We revisited what we knew: This document was being requested by new customers daily via phone calls to our service center, so we knew that the information was needed. The email open rate was also high, demonstrating that the neither the email send itself, nor the subject line, were the issue. This led us to the realization that something in the email layout and reading experience must be the problem. The solution we implemented was to separate that document out from the main welcome email and send the document link in a separate email with more direct instructions. After implementing that change, we saw a significant increase in click-throughs and downloads in the new email—as well as a decrease in calls to the service center asking for the document.
Document the Change
Companies with writers who center their messages around the customer can experience a sharp increase in customer lifetime satisfaction and retention. However, these positive effects are directly connected to the authenticity and consistency of the company’s customer-centric attitude. Writers must maintain more than a technical writing standard for this approach to be successful; they must develop and document how to create and maintain this customer-centric approach, so it becomes a repeatable standard of care within the company.
If a writer finds themselves in a company-centered environment, applying this lens change can be difficult. It is extremely important to remember that change often does not happen suddenly, and that documentation of content processes that produce a positive customer experience can help bring about lasting change that will weather turnover and reorgs. I always suggest to writers that after developing a successful customer-centric writing model, they should document their methods and guidelines in a company editorial style guide. While often treated as a simple glossary of terms, an editorial style guide can be an excellent place to record the methods that successfully shaped these new values and principles in order to help guide future document creation. Record the process for effective customer-centric content creation in addition to the technical standards of the company in order to maintain laser-focused messaging centered on the audience.
Start Building a Customer-Centric Style Today

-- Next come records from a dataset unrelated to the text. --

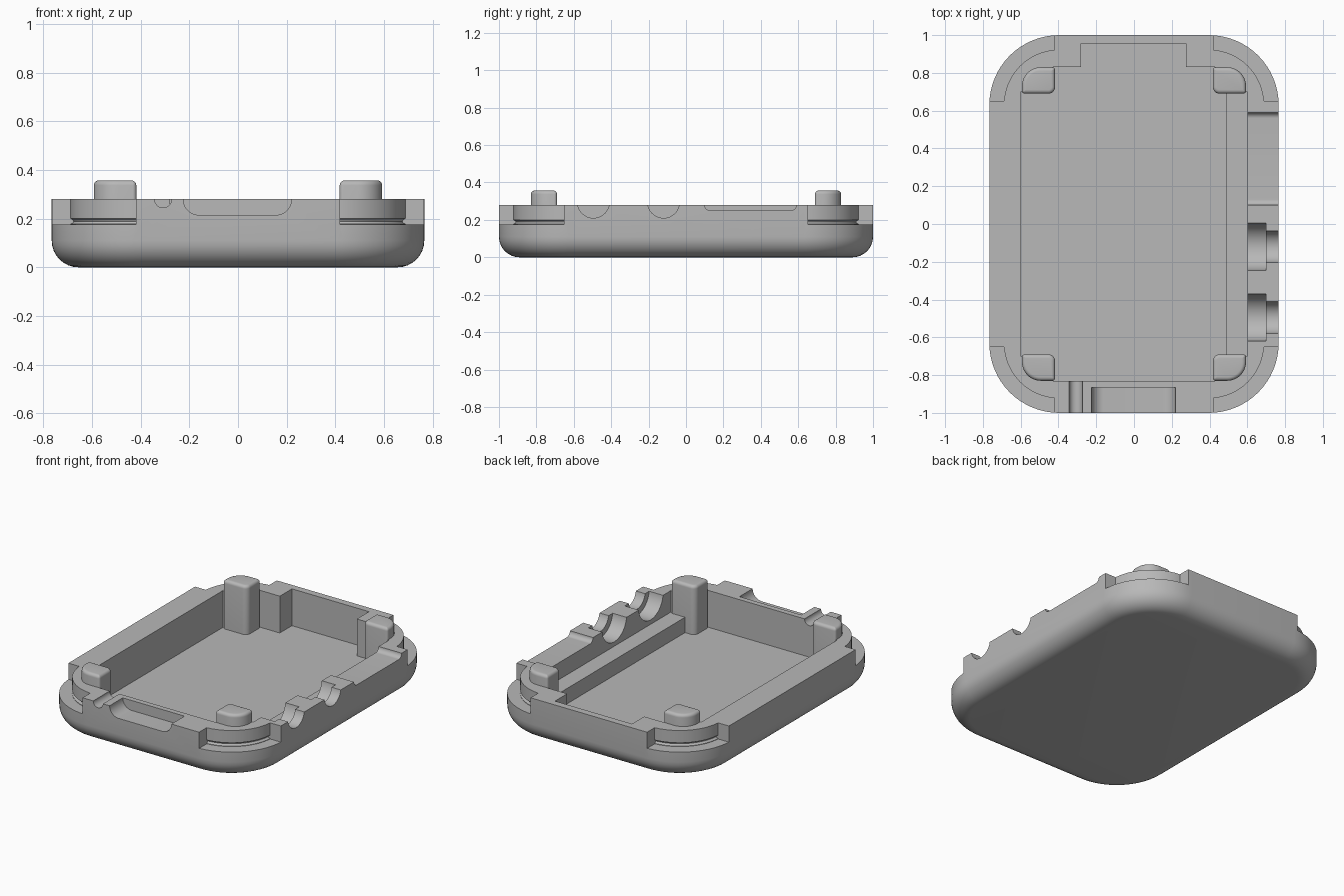
import bpy, bmesh, math

if "Cube" in bpy.data.objects:
    bpy.data.objects.remove(bpy.data.objects["Cube"])

grey = bpy.data.materials.new("case_grey")
grey.diffuse_color = (0.48, 0.48, 0.48, 1)
grey.use_nodes = True
grey.node_tree.nodes["Principled BSDF"].inputs["Base Color"].default_value = grey.diffuse_color


def rounded_rect(x0, x1, y0, y1, radii, inset=0.0, seg=12):
    """Outline with one radius per corner: ++, -+, --, +-."""
    x0, x1, y0, y1 = x0 + inset, x1 - inset, y0 + inset, y1 - inset
    pts = []
    corners = [(x1, y1, -1, -1), (x0, y1, 1, -1), (x0, y0, 1, 1), (x1, y0, -1, 1)]
    for i, (x, y, sx, sy) in enumerate(corners):
        r = max(radii[i] - inset, 0.002)
        for k in range(seg + 1):
            a = math.pi / 2 * (i + k / seg)
            pts.append((x + sx * r + r * math.cos(a), y + sy * r + r * math.sin(a)))
    return pts


def circle(cx, cy, r, n=48):
    return [(cx + r * math.cos(2 * math.pi * i / n),
             cy + r * math.sin(2 * math.pi * i / n)) for i in range(n)]


def loft(name, layers, axis="z"):
    """Solid through a list of (height, outline) along an axis."""
    bm = bmesh.new()
    place = {"z": lambda u, v, w: (u, v, w),
             "y": lambda u, v, w: (u, w, v),
             "x": lambda u, v, w: (w, u, v)}[axis]
    rings = [[bm.verts.new(place(u, v, w)) for u, v in pts] for w, pts in layers]
    n = len(rings[0])
    for a, b in zip(rings, rings[1:]):
        for i in range(n):
            j = (i + 1) % n
            bm.faces.new((a[i], a[j], b[j], b[i]))
    bm.faces.new(rings[0][::-1])
    bm.faces.new(rings[-1])
    bmesh.ops.recalc_face_normals(bm, faces=bm.faces[:])
    me = bpy.data.meshes.new(name)
    bm.to_mesh(me)
    bm.free()
    ob = bpy.data.objects.new(name, me)
    ob.data.materials.append(grey)
    bpy.context.collection.objects.link(ob)
    return ob


def prism(name, pts, w0, w1, axis="z"):
    return loft(name, [(w0, pts), (w1, pts)], axis)


def box(name, x0, x1, y0, y1, z0, z1):
    return prism(name, [(x0, y0), (x1, y0), (x1, y1), (x0, y1)], z0, z1)


def cut(ob, cutter, keep=False):
    m = ob.modifiers.new("cut", "BOOLEAN")
    m.operation, m.solver, m.object = "DIFFERENCE", "EXACT", cutter
    bpy.context.view_layer.objects.active = ob
    bpy.ops.object.modifier_apply(modifier=m.name)
    if not keep:
        bpy.data.objects.remove(cutter)


def smooth(ob):
    bpy.ops.object.select_all(action="DESELECT")
    ob.select_set(True)
    bpy.context.view_layer.objects.active = ob
    bpy.ops.object.shade_smooth_by_angle(angle=math.radians(30))


def shell(inset):
    return rounded_rect(-0.766, 0.766, -1, 1, [0.37] * 4, inset, 16)


# Outer tray with rounded bottom edge
F = 0.11
layers = []
for k in range(9):
    a = math.pi / 2 * k / 8
    layers.append((F * (1 - math.cos(a)), shell(F * (1 - math.sin(a)))))
tray = loft("tray", layers + [(0.28, shell(0))])

# Cavity with solid corners and a recess in the back wall
cavity = [(-0.6, -0.70), (-0.43, -0.70), (-0.43, -0.83), (0.43, -0.83),
          (0.43, -0.70), (0.6, -0.70), (0.6, 0.70), (0.43, 0.70), (0.43, 0.83),
          (0.275, 0.83), (0.275, 0.955), (-0.28, 0.955), (-0.28, 0.83),
          (-0.43, 0.83), (-0.43, 0.70), (-0.6, 0.70)]
cut(tray, prism("cavity_cutter", cavity, 0.04, 0.5))

# Stepped corner ledges with a snap groove at their foot
core = loft("ledge_core", [(z, shell(d)) for z, d in (
    (0.1, 0.077), (0.178, 0.077), (0.182, 0.086), (0.188, 0.09),
    (0.195, 0.086), (0.2, 0.077), (0.6, 0.077))])
for sx in (-1, 1):
    for sy in (-1, 1):
        xs, ys = sorted((sx * 0.42, sx * 0.9)), sorted((sy * 0.652, sy * 1.1))
        ledge = box("ledge_cutter", *xs, *ys, 0.175, 0.45)
        cut(ledge, core, keep=True)
        cut(tray, ledge)
bpy.data.objects.remove(core)

# Front wall: port recess and small round notch
cut(tray, prism("port_cutter", rounded_rect(-0.225, 0.22, 0.215, 0.5, [0.065] * 4),
                -1.1, -0.865, "y"))
cut(tray, prism("notch_cutter", circle(-0.308, 0.28, 0.035), -1.1, -0.8, "y"))

# Right wall: two stepped round sockets and a long shallow slot
for y in (-0.12, -0.495):
    cut(tray, prism("socket_cutter", circle(y, 0.295, 0.126), 0.57, 0.70, "x"))
    cut(tray, prism("socket_mouth_cutter", circle(y, 0.295, 0.085), 0.69, 0.8, "x"))
cut(tray, prism("slot_cutter", rounded_rect(0.10, 0.59, 0.25, 0.5, [0.03] * 4),
                0.57, 0.8, "x"))
smooth(tray)

# Raised shelf along the right wall
box("shelf", 0.49, 0.62, -0.7, 0.7, 0.02, 0.14)

# Corner posts with softened tops
R = 0.02
for sx, side in ((-1, "left"), (1, "right")):
    for sy, end in ((-1, "front"), (1, "back")):
        xs, ys = sorted((sx * 0.418, sx * 0.593)), sorted((sy * 0.69, sy * 0.83))
        radii = []
        for cx, cy in ((1, 1), (-1, 1), (-1, -1), (1, -1)):
            same = (cx == sx) + (cy == sy)
            radii.append((0.035, 0.015, 0.1)[same])
        rings = [(0.02, rounded_rect(*xs, *ys, radii))]
        for k in range(6):
            a = math.pi / 2 * k / 5
            rings.append((0.357 - R + R * math.sin(a),
                          rounded_rect(*xs, *ys, radii, R * (1 - math.cos(a)))))
        smooth(loft(f"{end}_{side}_post", rings))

Customer-centric messaging puts the audience’s needs and interests at the center of every content decision—to the benefit of both the customer and the company. Companies successful with this messaging strategy invest heavily in building a culture focused around their customers, and their commitment to delivering great customer experiences is genuine. Becoming a truly customer-centric organization takes time, but you can begin the shift in your company today by:
- Listening to your audience
- Asking important questions about the customer, as well as the document itself
- Using audience feedback and data when reviewing and rewriting content
- Documenting your processes along the way
DANIELLE FELDMAN KARR (email@example.com) is a marketing program manager and senior copywriter at one of the largest smart-home companies in the United States. She has a master’s degree in technical communication from Utah State University and is continuing graduate work at Texas Tech University. She has been previously published in Intercom and Corrigo, as well as Distance Learning.
Morgan, Blake. “100 Of the Most Customer-Centric Companies.” Forbes, 30 June 2019. https://www.forbes.com/sites/blakemorgan/2019/06/30/100-of-the-most-customer-centric-companies/#77e7e0b363c3.
Sinek, Simon. Start with Why: How Great Leaders Inspire Everyone to Take Action. New York, NY: Penguin, 2009.